DESCRIPTION OF THE TASK » Please output the entries that follow exactly, without a single image.
• • • • • • •
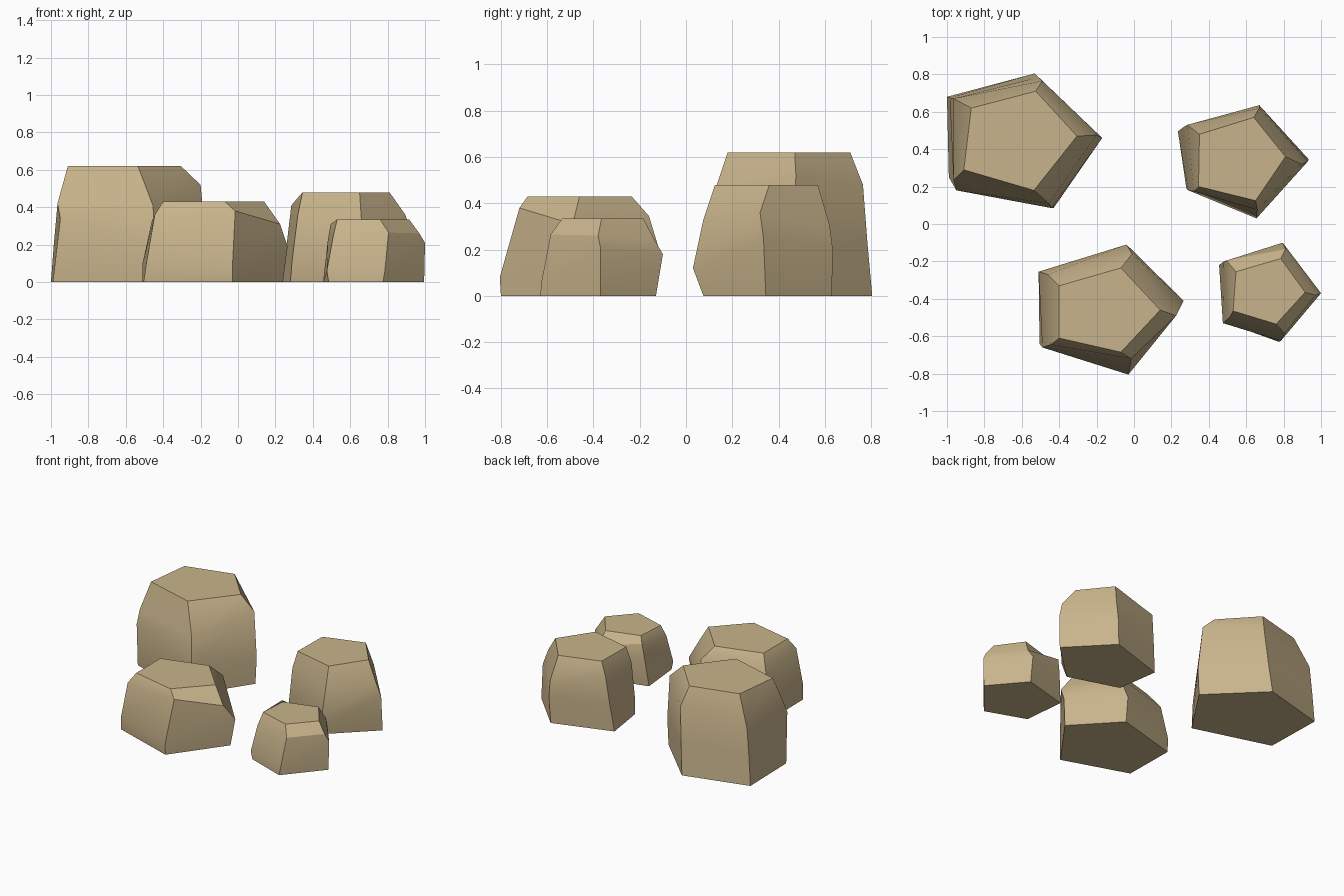
import bpy
import bmesh
import math

stone = bpy.data.materials.new("sandy_stone")
stone.diffuse_color = (0.58, 0.455, 0.26, 1)


def rock(name, height, corners):
    """Five-cornered boulder. Each corner runs foot (x, y), belly (x, y, z),
    shoulder (x, y, z), top (x, y)."""
    bm = bmesh.new()
    paths = []
    for foot, belly, shoulder, top in corners:
        points = ((*foot, 0), belly, shoulder, (*top, height))
        paths.append([bm.verts.new(p) for p in points])
    # side walls between neighbouring corners
    n = len(paths)
    for i in range(n):
        a, b = paths[i], paths[(i + 1) % n]
        for k in range(3):
            bm.faces.new((a[k], b[k], b[k + 1], a[k + 1]))
    # flat top and underside
    bm.faces.new([p[3] for p in paths])
    bm.faces.new([p[0] for p in reversed(paths)])
    bmesh.ops.recalc_face_normals(bm, faces=bm.faces)
    mesh = bpy.data.meshes.new(name)
    bm.to_mesh(mesh)
    bm.free()
    mesh.materials.append(stone)
    obj = bpy.data.objects.new(name, mesh)
    bpy.context.collection.objects.link(obj)
    bpy.ops.object.select_all(action='DESELECT')
    obj.select_set(True)
    bpy.context.view_layer.objects.active = obj
    bpy.ops.object.shade_smooth_by_angle(angle=math.radians(30))


# tallest boulder, back left
rock("large_rock", 0.62, (
    ((-.18, .46), (-.17, .46, .20), (-.20, .475, .52), (-.305, .47)),
    ((-.53, .805), (-.51, .785, .22), (-.49, .765, .48), (-.525, .71)),
    ((-1.0, .68), (-.985, .675, .20), (-.965, .67, .41), (-.87, .62)),
    ((-.99, .25), (-.95, .18, .34), (-.965, .235, .42), (-.91, .29)),
    ((-.43, .085), (-.44, .085, .20), (-.455, .11, .41), (-.535, .18)),
))

# wide boulder, front left
rock("wide_rock", 0.43, (
    ((.24, -.43), (.265, -.41, .19), (.225, -.49, .31), (.14, -.46)),
    ((-.04, -.13), (-.04, -.11, .18), (-.01, -.16, .345), (-.07, -.235)),
    ((-.51, -.26), (-.51, -.255, .10), (-.46, -.27, .33), (-.40, -.33)),
    ((-.505, -.64), (-.49, -.66, .10), (-.445, -.645, .36), (-.40, -.61)),
    ((-.03, -.80), (-.03, -.805, .08), (-.015, -.72, .38), (-.07, -.685)),
))

# medium boulder, back right
rock("medium_rock", 0.48, (
    ((.935, .345), (.93, .335, .25), (.895, .32, .36), (.81, .36)),
    ((.66, .63), (.67, .635, .20), (.67, .62, .31), (.64, .57)),
    ((.235, .495), (.26, .515, .20), (.285, .53, .41), (.35, .48)),
    ((.28, .19), (.29, .18, .12), (.32, .175, .36), (.345, .20)),
    ((.65, .075), (.655, .03, .12), (.66, .075, .33), (.65, .125)),
))

# smallest boulder, front right
rock("small_rock", 0.335, (
    ((.995, -.37), (1.0, -.37, .21), (.97, -.38, .26), (.915, -.365)),
    ((.79, -.13), (.795, -.10, .18), (.81, -.135, .24), (.785, -.185)),
    ((.455, -.22), (.48, -.20, .22), (.495, -.195, .31), (.545, -.255)),
    ((.485, -.525), (.475, -.53, .06), (.51, -.50, .25), (.53, -.465)),
    ((.775, -.63), (.785, -.625, .06), (.805, -.585, .265), (.76, -.535)),
))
• • • • • • •
SOLUTION FOR THIS PROBLEM »
import bpy
import bmesh
import math

stone = bpy.data.materials.new("sandy_stone")
stone.diffuse_color = (0.58, 0.455, 0.26, 1)


def rock(name, height, corners):
    """Five-cornered boulder. Each corner runs foot (x, y), belly (x, y, z),
    shoulder (x, y, z), top (x, y)."""
    bm = bmesh.new()
    paths = []
    for foot, belly, shoulder, top in corners:
        points = ((*foot, 0), belly, shoulder, (*top, height))
        paths.append([bm.verts.new(p) for p in points])
    # side walls between neighbouring corners
    n = len(paths)
    for i in range(n):
        a, b = paths[i], paths[(i + 1) % n]
        for k in range(3):
            bm.faces.new((a[k], b[k], b[k + 1], a[k + 1]))
    # flat top and underside
    bm.faces.new([p[3] for p in paths])
    bm.faces.new([p[0] for p in reversed(paths)])
    bmesh.ops.recalc_face_normals(bm, faces=bm.faces)
    mesh = bpy.data.meshes.new(name)
    bm.to_mesh(mesh)
    bm.free()
    mesh.materials.append(stone)
    obj = bpy.data.objects.new(name, mesh)
    bpy.context.collection.objects.link(obj)
    bpy.ops.object.select_all(action='DESELECT')
    obj.select_set(True)
    bpy.context.view_layer.objects.active = obj
    bpy.ops.object.shade_smooth_by_angle(angle=math.radians(30))


# tallest boulder, back left
rock("large_rock", 0.62, (
    ((-.18, .46), (-.17, .46, .20), (-.20, .475, .52), (-.305, .47)),
    ((-.53, .805), (-.51, .785, .22), (-.49, .765, .48), (-.525, .71)),
    ((-1.0, .68), (-.985, .675, .20), (-.965, .67, .41), (-.87, .62)),
    ((-.99, .25), (-.95, .18, .34), (-.965, .235, .42), (-.91, .29)),
    ((-.43, .085), (-.44, .085, .20), (-.455, .11, .41), (-.535, .18)),
))

# wide boulder, front left
rock("wide_rock", 0.43, (
    ((.24, -.43), (.265, -.41, .19), (.225, -.49, .31), (.14, -.46)),
    ((-.04, -.13), (-.04, -.11, .18), (-.01, -.16, .345), (-.07, -.235)),
    ((-.51, -.26), (-.51, -.255, .10), (-.46, -.27, .33), (-.40, -.33)),
    ((-.505, -.64), (-.49, -.66, .10), (-.445, -.645, .36), (-.40, -.61)),
    ((-.03, -.80), (-.03, -.805, .08), (-.015, -.72, .38), (-.07, -.685)),
))

# medium boulder, back right
rock("medium_rock", 0.48, (
    ((.935, .345), (.93, .335, .25), (.895, .32, .36), (.81, .36)),
    ((.66, .63), (.67, .635, .20), (.67, .62, .31), (.64, .57)),
    ((.235, .495), (.26, .515, .20), (.285, .53, .41), (.35, .48)),
    ((.28, .19), (.29, .18, .12), (.32, .175, .36), (.345, .20)),
    ((.65, .075), (.655, .03, .12), (.66, .075, .33), (.65, .125)),
))

# smallest boulder, front right
rock("small_rock", 0.335, (
    ((.995, -.37), (1.0, -.37, .21), (.97, -.38, .26), (.915, -.365)),
    ((.79, -.13), (.795, -.10, .18), (.81, -.135, .24), (.785, -.185)),
    ((.455, -.22), (.48, -.20, .22), (.495, -.195, .31), (.545, -.255)),
    ((.485, -.525), (.475, -.53, .06), (.51, -.50, .25), (.53, -.465)),
    ((.775, -.63), (.785, -.625, .06), (.805, -.585, .265), (.76, -.535)),
))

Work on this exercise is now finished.